__TRY IT__: Below is a listing. Set down exactly the lines from the one containing "return math.exp(-(a *" through the one containing "push += rough * 0.014", both ends included, and leave out the rest.

__MATERIAL PROVIDED__:

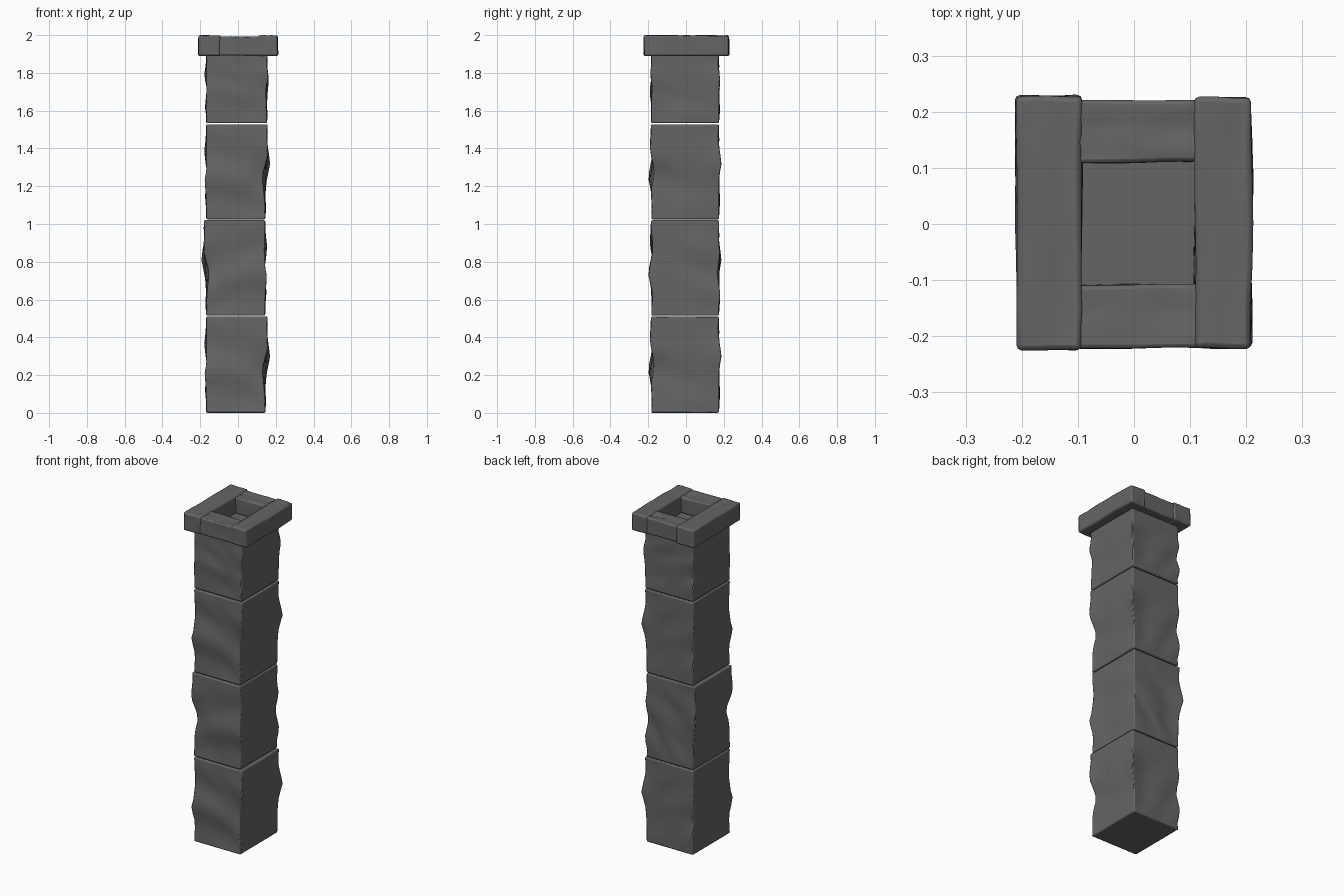
import bpy, bmesh, math
from mathutils import Vector, noise

if "Cube" in bpy.data.objects:
    bpy.data.objects.remove(bpy.data.objects["Cube"])

stone = bpy.data.materials.new("dark_grey_stone")
stone.diffuse_color = (0.13, 0.13, 0.13, 1)
stone.use_nodes = True
stone.node_tree.nodes["Principled BSDF"].inputs["Base Color"].default_value = stone.diffuse_color


def rock(name, lo, hi, cuts, shape, bevel):
    """Subdivided box, pushed by shape(u, v, w) -> offset; u, v in -1..1, w in 0..1."""
    lo, hi = Vector(lo), Vector(hi)
    mid, half = (lo + hi) / 2, (hi - lo) / 2
    bm = bmesh.new()
    bmesh.ops.create_cube(bm, size=2)
    bmesh.ops.subdivide_edges(bm, edges=bm.edges[:], cuts=cuts, use_grid_fill=True)
    for vert in bm.verts:
        u, v, w = vert.co
        p = Vector((mid.x + u * half.x, mid.y + v * half.y, mid.z + w * half.z))
        vert.co = p + Vector(shape(u, v, (w + 1) / 2))
    bmesh.ops.recalc_face_normals(bm, faces=bm.faces[:])
    me = bpy.data.meshes.new(name)
    bm.to_mesh(me)
    bm.free()
    me.materials.append(stone)
    ob = bpy.data.objects.new(name, me)
    bpy.context.collection.objects.link(ob)
    mod = ob.modifiers.new("worn_edges", 'BEVEL')
    mod.width, mod.segments = bevel, 2
    mod.limit_method, mod.angle_limit = 'ANGLE', math.radians(55)
    bpy.ops.object.select_all(action='DESELECT')
    ob.select_set(True)
    bpy.context.view_layer.objects.active = ob
    bpy.ops.object.shade_smooth_by_angle(angle=math.radians(50))
    return ob


def bump(a, b, c, width):
    return math.exp(-(a * a + b * b + c * c * 16) / width)


def block_shape(mirror, rough):
    """Chipped sides with a knob on two opposite corners and a dent on a third."""
    def shape(u, v, w):
        u *= mirror
        fade = min(1, 8 * w, 8 * (1 - w))          # calm near the joints
        n = noise.noise(Vector((u * 1.1 + 3, v * 1.1, w * 4.5 + u + v * 0.5)))
        push = fade * 0.010 * n
        push += rough * 0.014 * bump(u + 1, v + 1, w - 0.4, 0.12)
        push += rough * 0.012 * bump(u - 1, v - 1, w - 0.58, 0.12)
        push -= rough * 0.014 * bump(u - 1, v + 1, w - 0.42, 0.25)
        # right side hangs over its lower half, front has a sloping ledge
        dx = u * push
        if u > 0:
            dx -= u * rough * 0.012 / (1 + math.exp((w - 0.5 + 0.1 * v) * 22))
        dy = v * push
        if v < 0:
            dy -= 0.007 * rough * math.sin(w * 12 + u) * fade * v
        return dx * mirror, dy, 0
    return shape


# four stacked shaft blocks, every second one mirrored, the top one shorter
for i, (z0, z1, m, rough) in enumerate([(0.0, 0.51, 1, 1), (0.515, 1.02, -1, 1),
                                        (1.025, 1.528, 1, 1), (1.534, 1.895, 1, 0.3)]):
    c = -0.006 if m > 0 else -0.018
    rock(f"shaft_block_{i + 1}", (c - 0.162, -0.184, z0), (c + 0.162, 0.174, z1),
         11, block_shape(m, rough), 0.006)


def cap_shape(seed):
    def shape(u, v, w):
        n = noise.noise(Vector((u * 0.9 + seed, v * 1.5, w)))
        m = noise.noise(Vector((u, v * 1.3 + seed, w + 7)))
        return u * 0.005 * n, v * 0.004 * m, -0.009 * abs(n + m) * w
    return shape


# square cap collar of four rough beams around an open well
rock("cap_left_beam", (-0.21, -0.225, 1.89), (-0.094, 0.229, 2.0), 5, cap_shape(1.3), 0.009)
rock("cap_right_beam", (0.108, -0.222, 1.89), (0.21, 0.226, 2.0), 5, cap_shape(4.7), 0.009)
rock("cap_front_beam", (-0.12, -0.222, 1.893), (0.13, -0.108, 1.994), 5, cap_shape(2.2), 0.007)
rock("cap_back_beam", (-0.12, 0.11, 1.893), (0.13, 0.221, 1.994), 5, cap_shape(6.1), 0.007)
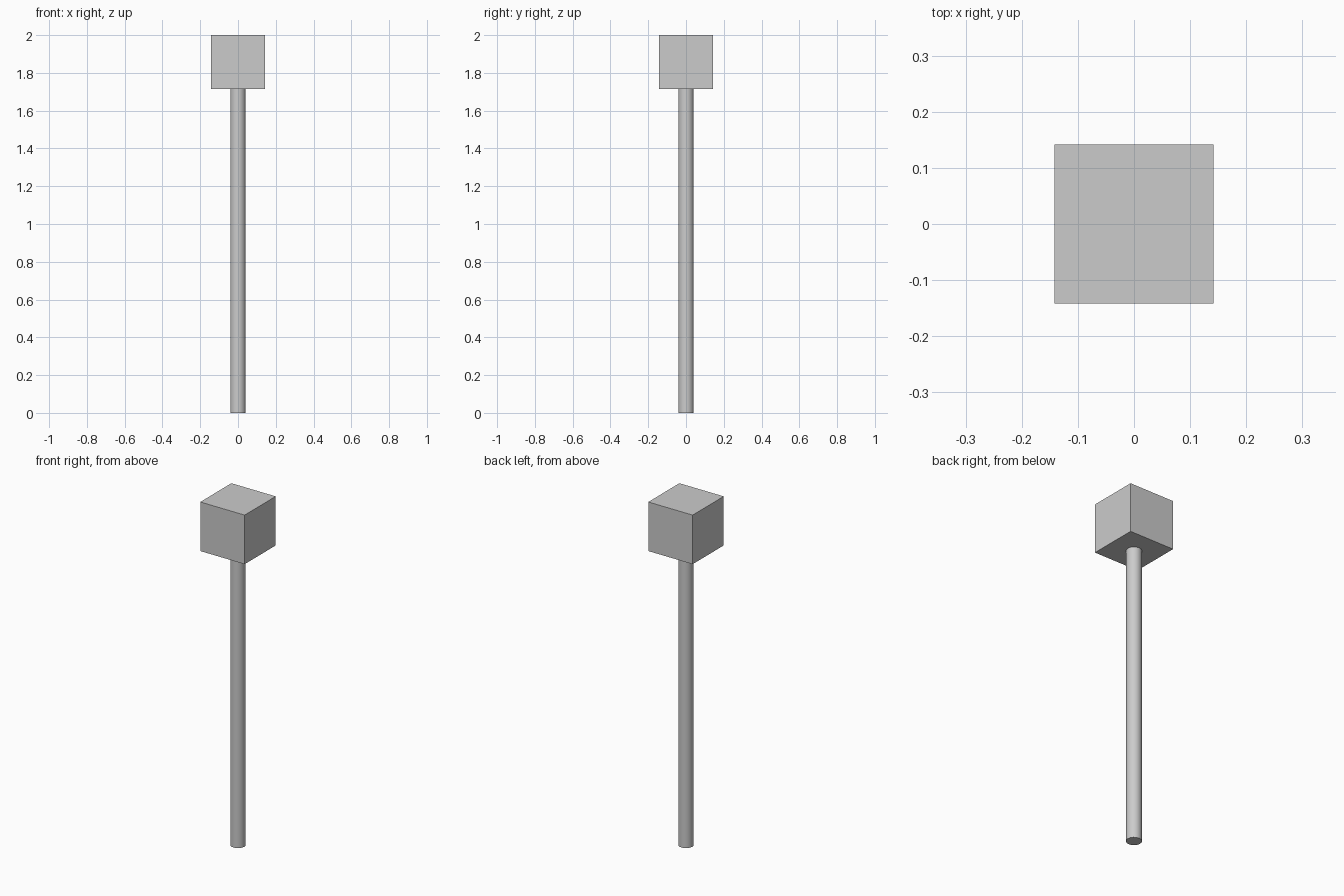
import bpy
import math

if "Cube" in bpy.data.objects:
    bpy.data.objects.remove(bpy.data.objects["Cube"])

HEAD = 0.284      # edge length of the cube head
HEIGHT = 2.0
RADIUS = 0.041    # handle radius
HANDLE = HEIGHT - HEAD

# Round handle, standing on the ground and meeting the head
bpy.ops.mesh.primitive_cylinder_add(vertices=16, radius=RADIUS, depth=HANDLE,
                                    location=(0, 0, HANDLE / 2))
handle = bpy.context.object
handle.name = "handle"
bpy.ops.object.shade_smooth_by_angle(angle=math.radians(30))

# Cube head
bpy.ops.mesh.primitive_cube_add(size=HEAD, location=(0, 0, HEIGHT - HEAD / 2))
bpy.context.object.name = "head"
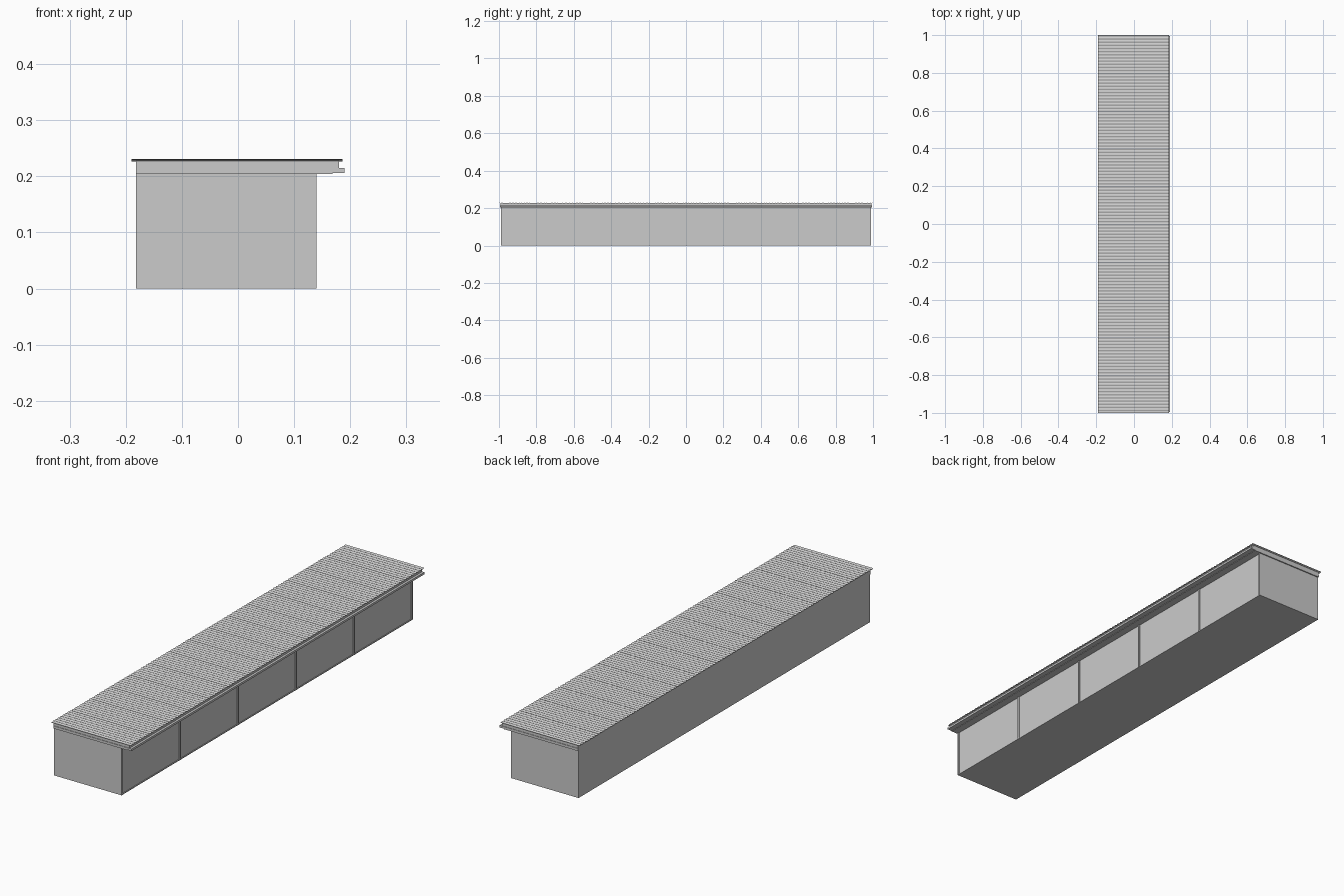
import bpy, bmesh, math

if "Cube" in bpy.data.objects:
    bpy.data.objects.remove(bpy.data.objects["Cube"])

BAYS = 5
X0, X1 = -0.182, 0.14      # back wall and front line of the garages
Y = 0.99                   # half length of the row
WALL_TOP = 0.205
T = 0.008                  # wall thickness


def box(name, x0, x1, y0, y1, z0, z1):
    bm = bmesh.new()
    bmesh.ops.create_cube(bm, size=1)
    for v in bm.verts:
        v.co = ((x0 + x1) / 2 + v.co.x * (x1 - x0),
                (y0 + y1) / 2 + v.co.y * (y1 - y0),
                (z0 + z1) / 2 + v.co.z * (z1 - z0))
    me = bpy.data.meshes.new(name)
    bm.to_mesh(me)
    bm.free()
    ob = bpy.data.objects.new(name, me)
    bpy.context.collection.objects.link(ob)
    return ob


# Floor and back wall
box("floor", X0, X1 - 0.001, -Y, Y, 0, 0.004)
box("back_wall", X0, X0 + T, -Y, Y, 0, WALL_TOP)

# End walls and partitions between bays
pitch = (2 * Y - T) / BAYS
for i in range(BAYS + 1):
    y = -Y + i * pitch
    box(f"cross_wall_{i}", X0, X1, y, y + T, 0, WALL_TOP)

# Slightly recessed garage doors
for i in range(BAYS):
    y = -Y + i * pitch + T
    box(f"garage_door_{i}", X1 - 0.008, X1 - 0.004, y, y + pitch - T, 0.002, WALL_TOP)

# Roof slab, front fascia and the roof support above
box("roof_slab", X0, 0.168, -0.995, 0.995, 0.204, 0.215)
box("front_fascia", 0.168, 0.19, -0.995, 0.995, 0.206, 0.215)
box("roof_support", X0, 0.18, -0.993, 0.993, 0.215, 0.227)

# Corrugated roof sheets, each overlapping its neighbour
SHEETS, WAVES, SEG = 15, 8, 8
width = 2.0 / SHEETS
for s in range(SHEETS):
    bm = bmesh.new()
    prev = None
    for k in range(WAVES * SEG + 1):
        t = k / (WAVES * SEG)
        y = -1 + (s + t) * width
        z = 0.2285 + 0.0015 * math.cos(2 * math.pi * WAVES * t) + 0.0005 * t
        pair = [bm.verts.new((x, y, z)) for x in (-0.19, 0.186)]
        if prev:
            bm.faces.new((prev[0], prev[1], pair[1], pair[0]))
        prev = pair
    me = bpy.data.meshes.new("roof_sheet")
    bm.to_mesh(me)
    bm.free()
    ob = bpy.data.objects.new(f"roof_sheet_{s}", me)
    bpy.context.collection.objects.link(ob)
    mod = ob.modifiers.new("thickness", "SOLIDIFY")
    mod.thickness = 0.0008
    mod.offset = 0
    for p in me.polygons:
        p.use_smooth = True
    bpy.ops.object.select_all(action='DESELECT')
    ob.select_set(True)
    bpy.context.view_layer.objects.active = ob
    bpy.ops.object.modifier_apply(modifier=mod.name)
    bpy.ops.object.shade_smooth_by_angle(angle=math.radians(50))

__OUTPUT__:
    return math.exp(-(a * a + b * b + c * c * 16) / width)


def block_shape(mirror, rough):
    """Chipped sides with a knob on two opposite corners and a dent on a third."""
    def shape(u, v, w):
        u *= mirror
        fade = min(1, 8 * w, 8 * (1 - w))          # calm near the joints
        n = noise.noise(Vector((u * 1.1 + 3, v * 1.1, w * 4.5 + u + v * 0.5)))
        push = fade * 0.010 * n
        push += rough * 0.014 * bump(u + 1, v + 1, w - 0.4, 0.12)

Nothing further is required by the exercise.